Former Australia captain Belinda Clark has become the first cricketer to have a statue of her, with a bronze sculpture unveiled at the Sydney Cricket Ground.
Clark retired from the sport in 2005 after winning two World Cups.
During his 14-year career, he scored the first double century in a one-day international, breaking 229 against Denmark in 1997.
“The sculpture epitomizes the possibility of trying it,” Clark said.
“Be brave, take on those challenges and break the conventions.
“I want people to take away that you can do whatever you want if you put your mind to it and you have good people around you, and I think I’ve been very lucky to have had a lot of support and a bit of imagination.” take my game to where I wanted to take it, and I hope the sport is in a better place for that.”
Clark played 15 Tests and 118 ODIs for Australia, averaging over 45 in both formats.
She is Australia’s leading Test and ODI run-scorer in women’s cricket, with her highest Test score of 136 against England in 1998.
He captained Australia to 101 ODIs, finishing with an 83% win rate, and also holds the joint record for most hundreds ODIs in a year with three coming in 1997.
Domestically, Clark won seven Women’s National Cricket League titles: five with New South Wales and two with Victoria.
The Australian Female Cricketer of the Year award is also named after Clark.
Clark has held positions with Women’s Cricket Australia, the Australian Cricket Academy and the International Cricket Council Women’s Committee since retiring from the game.

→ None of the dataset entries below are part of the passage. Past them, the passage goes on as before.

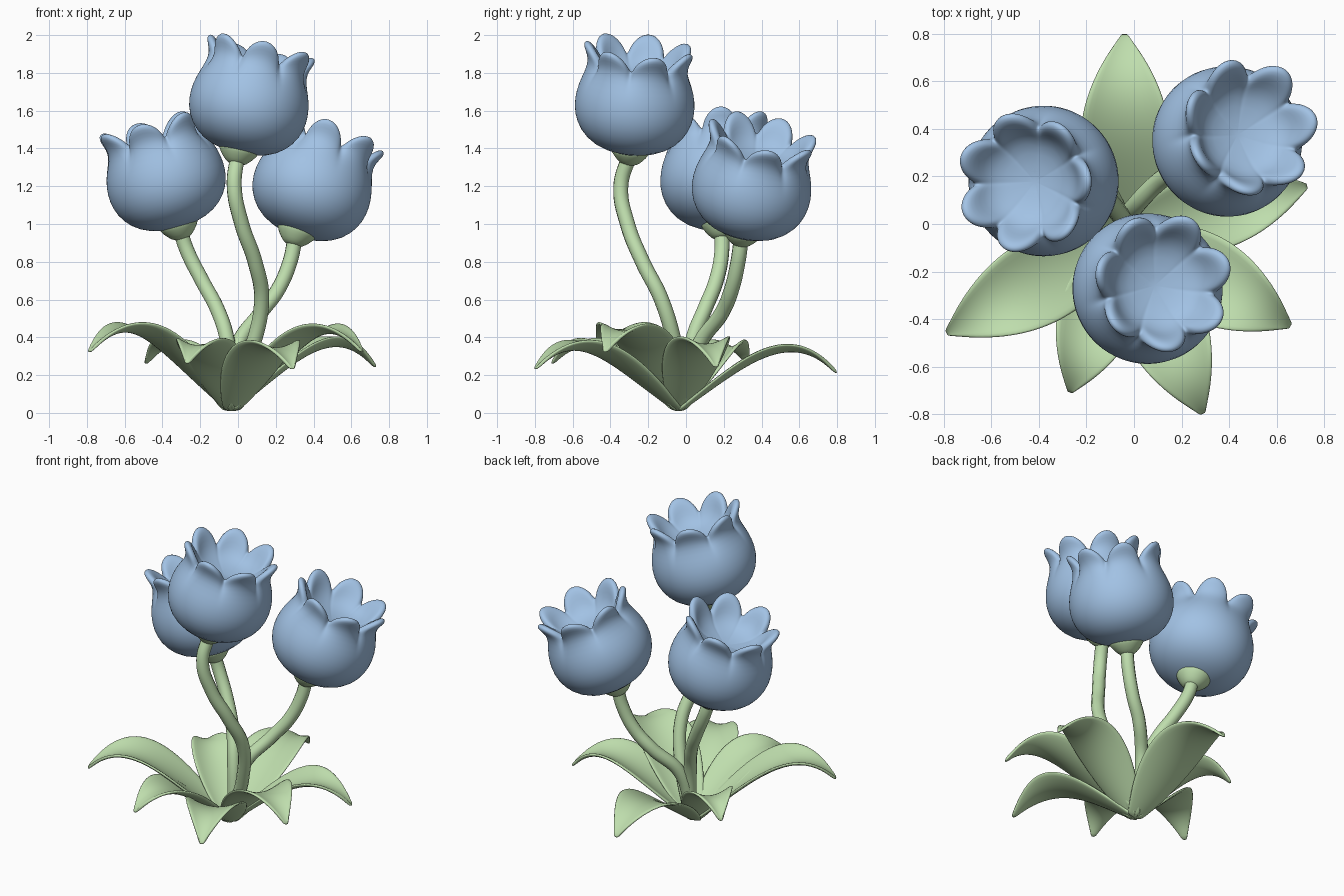
import bpy, math
from mathutils import Vector

if "Cube" in bpy.data.objects:
    bpy.data.objects.remove(bpy.data.objects["Cube"])


def material(name, rgb):
    m = bpy.data.materials.new(name)
    m.diffuse_color = (*rgb, 1)
    m.use_nodes = True
    m.node_tree.nodes["Principled BSDF"].inputs["Base Color"].default_value = m.diffuse_color
    return m


BLUE = material("petal_blue", (0.36, 0.54, 0.78))
GREEN = material("leaf_green", (0.52, 0.73, 0.42))


def mesh_object(name, verts, faces, mat):
    me = bpy.data.meshes.new(name)
    me.from_pydata(verts, [], faces)
    me.materials.append(mat)
    me.polygons.foreach_set("use_smooth", [True] * len(faces))
    ob = bpy.data.objects.new(name, me)
    bpy.context.collection.objects.link(ob)
    return ob


def lathe(name, rings, n, base, axis, mat):
    """Closed skin; rings is a list of functions angle -> (radius, height)."""
    rot = Vector((0, 0, 1)).rotation_difference(Vector(axis).normalized())
    base = Vector(base)
    verts = []
    for ring in rings:
        for i in range(n):
            a = 2 * math.pi * i / n
            r, h = ring(a)
            verts.append(base + rot @ Vector((r * math.cos(a), r * math.sin(a), h)))
    faces = []
    for j in range(len(rings) - 1):
        for i in range(n):
            k = (i + 1) % n
            faces.append((j * n + i, j * n + k, (j + 1) * n + k, (j + 1) * n + i))
    faces.append(tuple(reversed(range(n))))
    last = (len(rings) - 1) * n
    faces.append(tuple(range(last, last + n)))
    ob = mesh_object(name, verts, faces, mat)
    sub = ob.modifiers.new("smooth", 'SUBSURF')
    sub.levels = sub.render_levels = 1
    return ob


# Cup profiles (radius, height): through a petal tip and through a notch
BOWL = [(0.01, 0), (0.10, 0.006), (0.205, 0.042), (0.277, 0.11),
        (0.313, 0.19), (0.320, 0.27), (0.306, 0.35)]
TIP = BOWL + [(0.280, 0.42), (0.267, 0.475), (0.277, 0.52), (0.297, 0.558), (0.298, 0.582),
              (0.278, 0.592), (0.250, 0.572), (0.224, 0.525), (0.195, 0.465),
              (0.13, 0.415), (0.01, 0.395)]
NOTCH = BOWL + [(0.276, 0.41), (0.251, 0.44), (0.238, 0.452), (0.226, 0.461), (0.217, 0.464),
                (0.208, 0.464), (0.198, 0.460), (0.185, 0.452), (0.165, 0.437),
                (0.12, 0.412), (0.01, 0.395)]
SEPAL = [(0.01, -0.065), (0.043, -0.06), (0.072, -0.035), (0.1, 0.0),
         (0.109, 0.02), (0.1, 0.035), (0.01, 0.04)]


def petal_ring(tip, notch, phase):
    def ring(a):
        t = abs(math.cos(3.5 * (a - phase))) ** 0.65
        return tuple(n + (p - n) * t for p, n in zip(tip, notch))
    return ring


def flower(name, base, axis, phase, path):
    # seven-lobed cup
    rings = [petal_ring(p, q, math.radians(phase)) for p, q in zip(TIP, NOTCH)]
    lathe(name + "_flower_cup", rings, 126, base, axis, BLUE)
    # green cone under the cup
    lathe(name + "_sepal", [lambda a, p=p: p for p in SEPAL], 24, base, axis, GREEN)
    # stem
    cu = bpy.data.curves.new(name + "_stem", 'CURVE')
    cu.dimensions = '3D'
    cu.bevel_depth = 0.040
    cu.bevel_resolution = 4
    cu.use_fill_caps = True
    pts = path + [tuple(base)]
    sp = cu.splines.new('BEZIER')
    sp.bezier_points.add(len(pts) - 1)
    for bp, co in zip(sp.bezier_points, pts):
        bp.co = co
        bp.handle_left_type = bp.handle_right_type = 'AUTO'
    cu.materials.append(GREEN)
    ob = bpy.data.objects.new(name + "_stem", cu)
    bpy.context.collection.objects.link(ob)


flower("tall", (0.0, -0.295, 1.375), (0.22, 0.09, 0.97), 16,
       [(-0.02, 0.0, 0.1), (0.07, -0.05, 0.33), (0.125, -0.13, 0.6), (0.09, -0.23, 0.8),
        (0.02, -0.31, 1.0), (-0.02, -0.345, 1.2)])
flower("left", (-0.31, 0.186, 0.98), (-0.27, -0.02, 0.96), 2,
       [(-0.03, 0.0, 0.1), (-0.06, 0.04, 0.4), (-0.11, 0.10, 0.55), (-0.19, 0.16, 0.7),
        (-0.27, 0.19, 0.86)])
flower("right", (0.305, 0.295, 0.945), (0.33, 0.2, 0.92), 7,
       [(-0.04, 0.0, 0.1), (0.0, 0.07, 0.36), (0.12, 0.19, 0.53), (0.21, 0.24, 0.65),
        (0.275, 0.275, 0.8)])


def leaf(name, tip, peak, half_width, curl):
    root = Vector((-0.035, -0.04, 0.01))
    tip = Vector(tip)
    flat = Vector((tip.x - root.x, tip.y - root.y, 0))
    side = Vector((-flat.y, flat.x, 0)).normalized()
    z1, z2 = 0.21 * peak / 0.35, 0.54 * peak / 0.35
    nu, nv = 20, 8
    verts, faces = [], []
    for i in range(nu + 1):
        t = i / nu
        u = 1 - t
        z = u**3 * root.z + 3 * u * u * t * z1 + 3 * u * t * t * z2 + t**3 * tip.z
        f = max(math.sin(math.pi * (0.06 + 0.94 * t)), 0.03) ** 0.8
        for j in range(nv + 1):
            v = 2 * j / nv - 1
            p = root + flat * t + side * (v * f * half_width)
            p.z = z + curl * f * (v * v - 0.3 * f)
            verts.append(p)
    for i in range(nu):
        for j in range(nv):
            a = i * (nv + 1) + j
            faces.append((a, a + nv + 1, a + nv + 2, a + 1))
    ob = mesh_object(name, verts, faces, GREEN)
    sol = ob.modifiers.new("thickness", 'SOLIDIFY')
    sol.thickness = 0.018
    sol.offset = 0
    sub = ob.modifiers.new("smooth", 'SUBSURF')
    sub.levels = sub.render_levels = 1


# Rosette of leaves: tip, arch height, half width, edge curl
for name, tip, peak, w, curl in [
        ("back_leaf", (-0.04, 0.80, 0.21), 0.335, 0.19, 0.04),
        ("right_back_leaf", (0.73, 0.16, 0.24), 0.36, 0.17, 0.06),
        ("right_front_leaf", (0.66, -0.43, 0.32), 0.41, 0.185, 0.06),
        ("front_right_leaf", (0.29, -0.80, 0.23), 0.34, 0.18, 0.06),
        ("front_left_leaf", (-0.27, -0.71, 0.26), 0.34, 0.17, 0.06),
        ("left_front_leaf", (-0.79, -0.46, 0.32), 0.42, 0.185, 0.06),
        ("left_back_leaf", (-0.49, 0.33, 0.26), 0.33, 0.15, 0.06)]:
    leaf(name, tip, peak, w, curl)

The statue was inaugurated on Thursday, before second day of the third test between Australia and South Africaand sits alongside former men’s team captains Richie Benaud and Steve Waugh.